§ Work task: All of the lines below need to be copied exactly, apart from the pictures.

=== Begin Enclosure ===

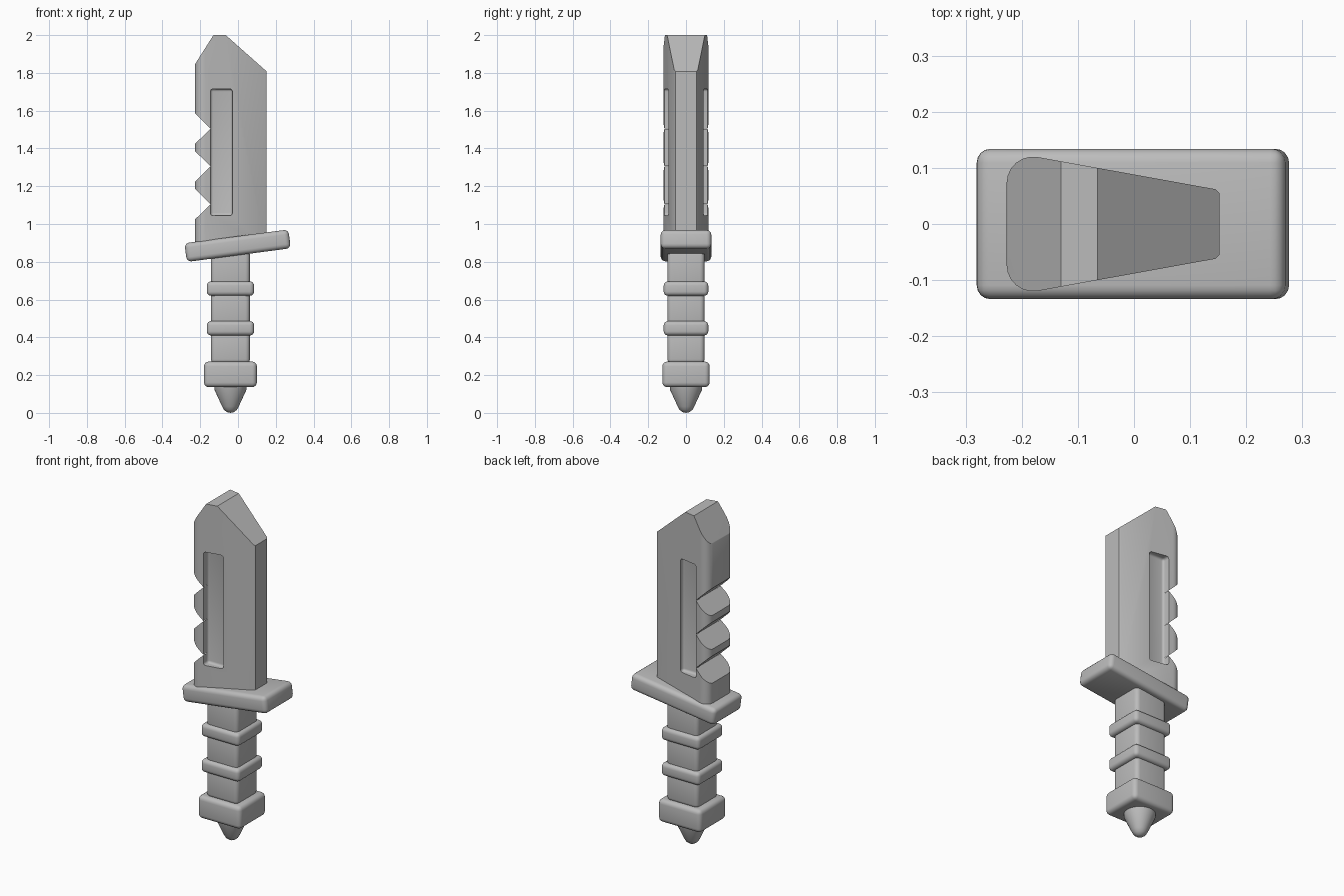
import bpy, bmesh, math
from mathutils import Vector

cube = bpy.data.objects.get("Cube")
if cube:
    bpy.data.objects.remove(cube, do_unlink=True)

GREY = (0.5, 0.5, 0.5, 1)
grey = bpy.data.materials.new("plain grey")
grey.use_nodes = True
grey.diffuse_color = GREY
grey.node_tree.nodes["Principled BSDF"].inputs["Base Color"].default_value = GREY


def finish(name, bm):
    bmesh.ops.recalc_face_normals(bm, faces=bm.faces)
    mesh = bpy.data.meshes.new(name)
    bm.to_mesh(mesh)
    bm.free()
    obj = bpy.data.objects.new(name, mesh)
    bpy.context.collection.objects.link(obj)
    mesh.materials.append(grey)
    return obj


def smooth(obj):
    bpy.ops.object.select_all(action='DESELECT')
    obj.select_set(True)
    bpy.context.view_layer.objects.active = obj
    bpy.ops.object.shade_smooth_by_angle(angle=math.radians(35))


def prism(name, points, offset):
    """Extrude a closed outline along an offset."""
    bm = bmesh.new()
    face = bm.faces.new([bm.verts.new(p) for p in points])
    new = bmesh.ops.extrude_face_region(bm, geom=[face])["geom"]
    bmesh.ops.translate(bm, vec=Vector(offset),
                        verts=[v for v in new if isinstance(v, bmesh.types.BMVert)])
    return finish(name, bm)


def rounded_box(name, center, size, radius, tilt=0):
    bm = bmesh.new()
    bmesh.ops.create_cube(bm, size=1)
    bmesh.ops.scale(bm, vec=Vector(size), verts=bm.verts)
    bmesh.ops.bevel(bm, geom=bm.edges[:], offset=radius, segments=4,
                    profile=0.5, affect='EDGES')
    obj = finish(name, bm)
    obj.location = center
    obj.rotation_euler.y = -math.radians(tilt)
    smooth(obj)
    return obj


def boolean(obj, cutter, operation):
    mod = obj.modifiers.new(operation.title(), 'BOOLEAN')
    mod.operation = operation
    mod.solver = 'EXACT'
    mod.object = cutter
    cutter.hide_render = True
    cutter.hide_set(True)
    bpy.context.view_layer.update()
    bpy.context.view_layer.objects.active = obj
    bpy.ops.object.modifier_apply(modifier=mod.name)
    bpy.data.objects.remove(cutter, do_unlink=True)


# Blade: wedge cross-section with a rounded thick back
half = [(0.152, 0.055), (0.145, 0.062)]
for i in range(7):
    a = math.radians(80 + i * 100 / 6)
    half.append((-0.18 + 0.047 * math.cos(a), 0.073 + 0.047 * math.sin(a)))
section = half + [(x, -y) for x, y in reversed(half)]
blade = prism("blade", [(x, y, 0.86) for x, y in section], (0, 0, 1.2))

# Side outline with clipped tip and saw teeth
BACK, ROOT = -0.24, -0.145
outline = [(0.2, 0.88), (0.2, 1.765), (-0.065, 2.0), (-0.13, 2.0),
           (-0.225, 1.85), (BACK, 1.82)]
for z in (1.505, 1.305, 1.105):
    outline += [(BACK, z + 0.093), (ROOT, z), (BACK, z - 0.093)]
outline.append((BACK, 0.88))
shape = prism("blade_outline", [(x, -0.3, z) for x, z in outline], (0, 0.6, 0))
boolean(blade, shape, 'INTERSECT')

# Long pocket on each side of the blade
for side in (-1, 1):
    pocket = rounded_box("pocket_cutter", (-0.088, side * 0.17, 1.38),
                         (0.116, 0.2, 0.67), 0.014)
    boolean(blade, pocket, 'DIFFERENCE')
smooth(blade)

# Tilted guard
rounded_box("guard", (-0.002, 0, 0.885), (0.555, 0.268, 0.1), 0.025, tilt=7.5)

# Grip segments, rings and pommel
GRIP_X = -0.04
for i, (low, high) in enumerate([(0.26, 0.43), (0.465, 0.64), (0.67, 0.86)]):
    rounded_box(f"grip_segment_{i + 1}", (GRIP_X, 0, (low + high) / 2),
                (0.206, 0.196, high - low), 0.024)
rounded_box("grip_core", (GRIP_X, 0, 0.55), (0.18, 0.17, 0.66), 0.02)
for i, z in enumerate((0.448, 0.658)):
    rounded_box(f"grip_ring_{i + 1}", (GRIP_X, 0, z), (0.25, 0.236, 0.076), 0.022)
rounded_box("pommel", (GRIP_X, 0, 0.204), (0.28, 0.25, 0.135), 0.025)

# Rounded cone at the bottom
bm = bmesh.new()
profile = [(0, 0.004), (0.018, 0.008), (0.034, 0.02), (0.044, 0.038),
           (0.084, 0.125), (0.088, 0.16), (0, 0.16)]
verts = [bm.verts.new((r, 0, z)) for r, z in profile]
edges = [bm.edges.new(pair) for pair in zip(verts, verts[1:])]
bmesh.ops.spin(bm, geom=verts + edges, cent=(0, 0, 0), axis=(0, 0, 1),
               angle=math.tau, steps=32, use_merge=True)
bmesh.ops.remove_doubles(bm, verts=bm.verts, dist=0.0005)
bmesh.ops.translate(bm, vec=(GRIP_X, 0, -0.004), verts=bm.verts)
smooth(finish("end_cone", bm))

=== End Enclosure ===

§ Reply:
import bpy, bmesh, math
from mathutils import Vector

cube = bpy.data.objects.get("Cube")
if cube:
    bpy.data.objects.remove(cube, do_unlink=True)

GREY = (0.5, 0.5, 0.5, 1)
grey = bpy.data.materials.new("plain grey")
grey.use_nodes = True
grey.diffuse_color = GREY
grey.node_tree.nodes["Principled BSDF"].inputs["Base Color"].default_value = GREY


def finish(name, bm):
    bmesh.ops.recalc_face_normals(bm, faces=bm.faces)
    mesh = bpy.data.meshes.new(name)
    bm.to_mesh(mesh)
    bm.free()
    obj = bpy.data.objects.new(name, mesh)
    bpy.context.collection.objects.link(obj)
    mesh.materials.append(grey)
    return obj


def smooth(obj):
    bpy.ops.object.select_all(action='DESELECT')
    obj.select_set(True)
    bpy.context.view_layer.objects.active = obj
    bpy.ops.object.shade_smooth_by_angle(angle=math.radians(35))


def prism(name, points, offset):
    """Extrude a closed outline along an offset."""
    bm = bmesh.new()
    face = bm.faces.new([bm.verts.new(p) for p in points])
    new = bmesh.ops.extrude_face_region(bm, geom=[face])["geom"]
    bmesh.ops.translate(bm, vec=Vector(offset),
                        verts=[v for v in new if isinstance(v, bmesh.types.BMVert)])
    return finish(name, bm)


def rounded_box(name, center, size, radius, tilt=0):
    bm = bmesh.new()
    bmesh.ops.create_cube(bm, size=1)
    bmesh.ops.scale(bm, vec=Vector(size), verts=bm.verts)
    bmesh.ops.bevel(bm, geom=bm.edges[:], offset=radius, segments=4,
                    profile=0.5, affect='EDGES')
    obj = finish(name, bm)
    obj.location = center
    obj.rotation_euler.y = -math.radians(tilt)
    smooth(obj)
    return obj


def boolean(obj, cutter, operation):
    mod = obj.modifiers.new(operation.title(), 'BOOLEAN')
    mod.operation = operation
    mod.solver = 'EXACT'
    mod.object = cutter
    cutter.hide_render = True
    cutter.hide_set(True)
    bpy.context.view_layer.update()
    bpy.context.view_layer.objects.active = obj
    bpy.ops.object.modifier_apply(modifier=mod.name)
    bpy.data.objects.remove(cutter, do_unlink=True)


# Blade: wedge cross-section with a rounded thick back
half = [(0.152, 0.055), (0.145, 0.062)]
for i in range(7):
    a = math.radians(80 + i * 100 / 6)
    half.append((-0.18 + 0.047 * math.cos(a), 0.073 + 0.047 * math.sin(a)))
section = half + [(x, -y) for x, y in reversed(half)]
blade = prism("blade", [(x, y, 0.86) for x, y in section], (0, 0, 1.2))

# Side outline with clipped tip and saw teeth
BACK, ROOT = -0.24, -0.145
outline = [(0.2, 0.88), (0.2, 1.765), (-0.065, 2.0), (-0.13, 2.0),
           (-0.225, 1.85), (BACK, 1.82)]
for z in (1.505, 1.305, 1.105):
    outline += [(BACK, z + 0.093), (ROOT, z), (BACK, z - 0.093)]
outline.append((BACK, 0.88))
shape = prism("blade_outline", [(x, -0.3, z) for x, z in outline], (0, 0.6, 0))
boolean(blade, shape, 'INTERSECT')

# Long pocket on each side of the blade
for side in (-1, 1):
    pocket = rounded_box("pocket_cutter", (-0.088, side * 0.17, 1.38),
                         (0.116, 0.2, 0.67), 0.014)
    boolean(blade, pocket, 'DIFFERENCE')
smooth(blade)

# Tilted guard
rounded_box("guard", (-0.002, 0, 0.885), (0.555, 0.268, 0.1), 0.025, tilt=7.5)

# Grip segments, rings and pommel
GRIP_X = -0.04
for i, (low, high) in enumerate([(0.26, 0.43), (0.465, 0.64), (0.67, 0.86)]):
    rounded_box(f"grip_segment_{i + 1}", (GRIP_X, 0, (low + high) / 2),
                (0.206, 0.196, high - low), 0.024)
rounded_box("grip_core", (GRIP_X, 0, 0.55), (0.18, 0.17, 0.66), 0.02)
for i, z in enumerate((0.448, 0.658)):
    rounded_box(f"grip_ring_{i + 1}", (GRIP_X, 0, z), (0.25, 0.236, 0.076), 0.022)
rounded_box("pommel", (GRIP_X, 0, 0.204), (0.28, 0.25, 0.135), 0.025)

# Rounded cone at the bottom
bm = bmesh.new()
profile = [(0, 0.004), (0.018, 0.008), (0.034, 0.02), (0.044, 0.038),
           (0.084, 0.125), (0.088, 0.16), (0, 0.16)]
verts = [bm.verts.new((r, 0, z)) for r, z in profile]
edges = [bm.edges.new(pair) for pair in zip(verts, verts[1:])]
bmesh.ops.spin(bm, geom=verts + edges, cent=(0, 0, 0), axis=(0, 0, 1),
               angle=math.tau, steps=32, use_merge=True)
bmesh.ops.remove_doubles(bm, verts=bm.verts, dist=0.0005)
bmesh.ops.translate(bm, vec=(GRIP_X, 0, -0.004), verts=bm.verts)
smooth(finish("end_cone", bm))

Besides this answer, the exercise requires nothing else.